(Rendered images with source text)
+===+
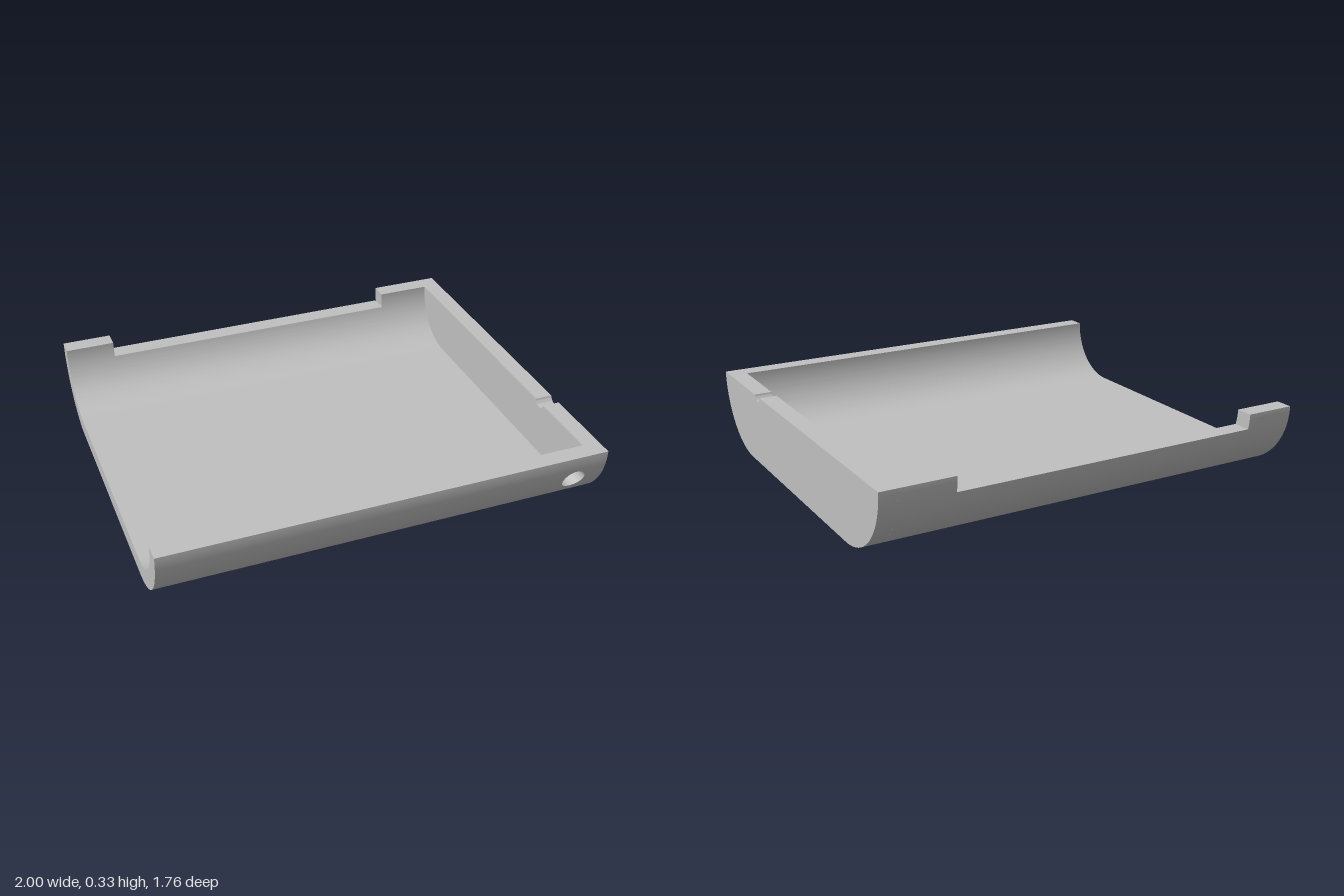
import * as THREE from 'three';
import { toCreasedNormals } from 'three/addons/utils/BufferGeometryUtils.js';

const TOP = 0.33;        // rim height and centre height of the rounded sides
const CZ = 0.55;         // z of the rounding centres
const OUT = 0.33, IN = 0.25; // outer and inner radii
const WALL_X = 0.92;     // inner face of the end wall
const HOLE = { x: 0.86, y: 0.2, r: 0.052, hx: 0.06, hy: 0.08 };

// Points along one rounded side from height y0 to y1, as (-z, y); side +1 is the front
function arc(side, R, y0, y1, n = 24) {
  const a0 = Math.asin((TOP - y0) / R), a1 = Math.asin((TOP - y1) / R);
  return Array.from({ length: n + 1 }, (_, i) => {
    const a = a0 + (a1 - a0) * i / n;
    return new THREE.Vector2(-side * (CZ + R * Math.cos(a)), TOP - R * Math.sin(a));
  });
}

// Cross-section swept along x
function sweep(shape, x0, x1) {
  const g = new THREE.ExtrudeGeometry(shape, { depth: x1 - x0, bevelEnabled: false, curveSegments: 16 });
  g.rotateY(Math.PI / 2).translate(x0, 0, 0);
  return toCreasedNormals(g, 0.5);
}

const wallBand = (side, y0, y1) =>
  new THREE.Shape([...arc(side, OUT, y0, y1), ...arc(side, IN, y1, y0)]);

// Piece of curved front wall around the round hole: two skins and the bore
function holePatch() {
  const N = 64, T = 5, pos = [], nor = [], idx = [];
  const depth = (y, R) => CZ + Math.sqrt(R * R - (TOP - y) ** 2);
  const stride = N + 1;
  for (const [R, s] of [[OUT, 1], [IN, -1]]) {
    const base = pos.length / 3;
    for (let t = 0; t <= T; t++) for (let i = 0; i <= N; i++) {
      const a = i / N * Math.PI * 2, c = Math.cos(a), d = Math.sin(a);
      const m = Math.max(Math.abs(c), Math.abs(d)), k = t / T;
      const x = HOLE.x + THREE.MathUtils.lerp(HOLE.r * c, HOLE.hx * c / m, k);
      const y = HOLE.y + THREE.MathUtils.lerp(HOLE.r * d, HOLE.hy * d / m, k);
      const z = depth(y, R);
      pos.push(x, y, z);
      nor.push(0, s * (y - TOP) / R, s * (z - CZ) / R);
      if (t < T && i < N) {
        const p = base + t * stride + i, q = p + stride;
        if (s > 0) idx.push(p, q, q + 1, p, q + 1, p + 1);
        else idx.push(p, q + 1, q, p, p + 1, q + 1);
      }
    }
  }
  const base = pos.length / 3;
  for (const R of [OUT, IN]) for (let i = 0; i <= N; i++) {
    const a = i / N * Math.PI * 2, c = Math.cos(a), d = Math.sin(a);
    const y = HOLE.y + HOLE.r * d;
    pos.push(HOLE.x + HOLE.r * c, y, depth(y, R));
    nor.push(-c, -d, 0);
    if (R === OUT && i < N) {
      const p = base + i, q = p + stride;
      idx.push(p, p + 1, q + 1, p, q + 1, q);
    }
  }
  const g = new THREE.BufferGeometry();
  g.setAttribute('position', new THREE.Float32BufferAttribute(pos, 3));
  g.setAttribute('normal', new THREE.Float32BufferAttribute(nor, 3));
  g.setIndex(idx);
  return g;
}

// Solid end plate with a small round notch in its rim
function endShape() {
  const r = 0.0327, cy = TOP + 0.0067, nz = 0.43;
  const a = Math.asin((cy - TOP) / r);
  const notch = Array.from({ length: 17 }, (_, i) => {
    const t = -a - (Math.PI - 2 * a) * i / 16;
    return new THREE.Vector2(-nz + r * Math.cos(t), cy + r * Math.sin(t));
  });
  return new THREE.Shape([...arc(1, OUT, TOP, 0), ...arc(-1, OUT, 0, TOP), ...notch]);
}

export function createModel() {
  const group = new THREE.Group();
  const grey = new THREE.MeshStandardMaterial({ color: 0xc0c0c0 });
  grey.name = 'light grey';
  const add = (name, geometry) => {
    const mesh = new THREE.Mesh(geometry, grey);
    mesh.name = name;
    group.add(mesh);
  };

  const y0 = HOLE.y - HOLE.hy, y1 = HOLE.y + HOLE.hy, backY = 0.26;

  // Floor with the lower front curve and the lowered back wall
  add('floor', sweep(new THREE.Shape([
    ...arc(1, OUT, y0, 0), ...arc(-1, OUT, 0, backY, 40),
    ...arc(-1, IN, backY, TOP - IN, 40), ...arc(1, IN, TOP - IN, y0),
  ]), -1, WALL_X));

  // Front wall, with the hole near the closed end
  add('frontWall', sweep(wallBand(1, y0, y1), -1, HOLE.x - HOLE.hx));
  add('frontWallHole', holePatch());
  add('frontRim', sweep(wallBand(1, y1, TOP), -1, WALL_X));

  // Raised ends of the back wall
  add('backRimRight', sweep(wallBand(-1, backY, TOP), -1, -0.77));
  add('backRimLeft', sweep(wallBand(-1, backY, TOP), 0.67, WALL_X));

  // Closed end
  add('endWall', sweep(endShape(), WALL_X, 1));
  return group;
}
+===+
_Problem to work on_:
Make a copy of each line in the records above that has the word "function".

_Solution_:
function arc(side, R, y0, y1, n = 24) {
function sweep(shape, x0, x1) {
function holePatch() {
function endShape() {
export function createModel() {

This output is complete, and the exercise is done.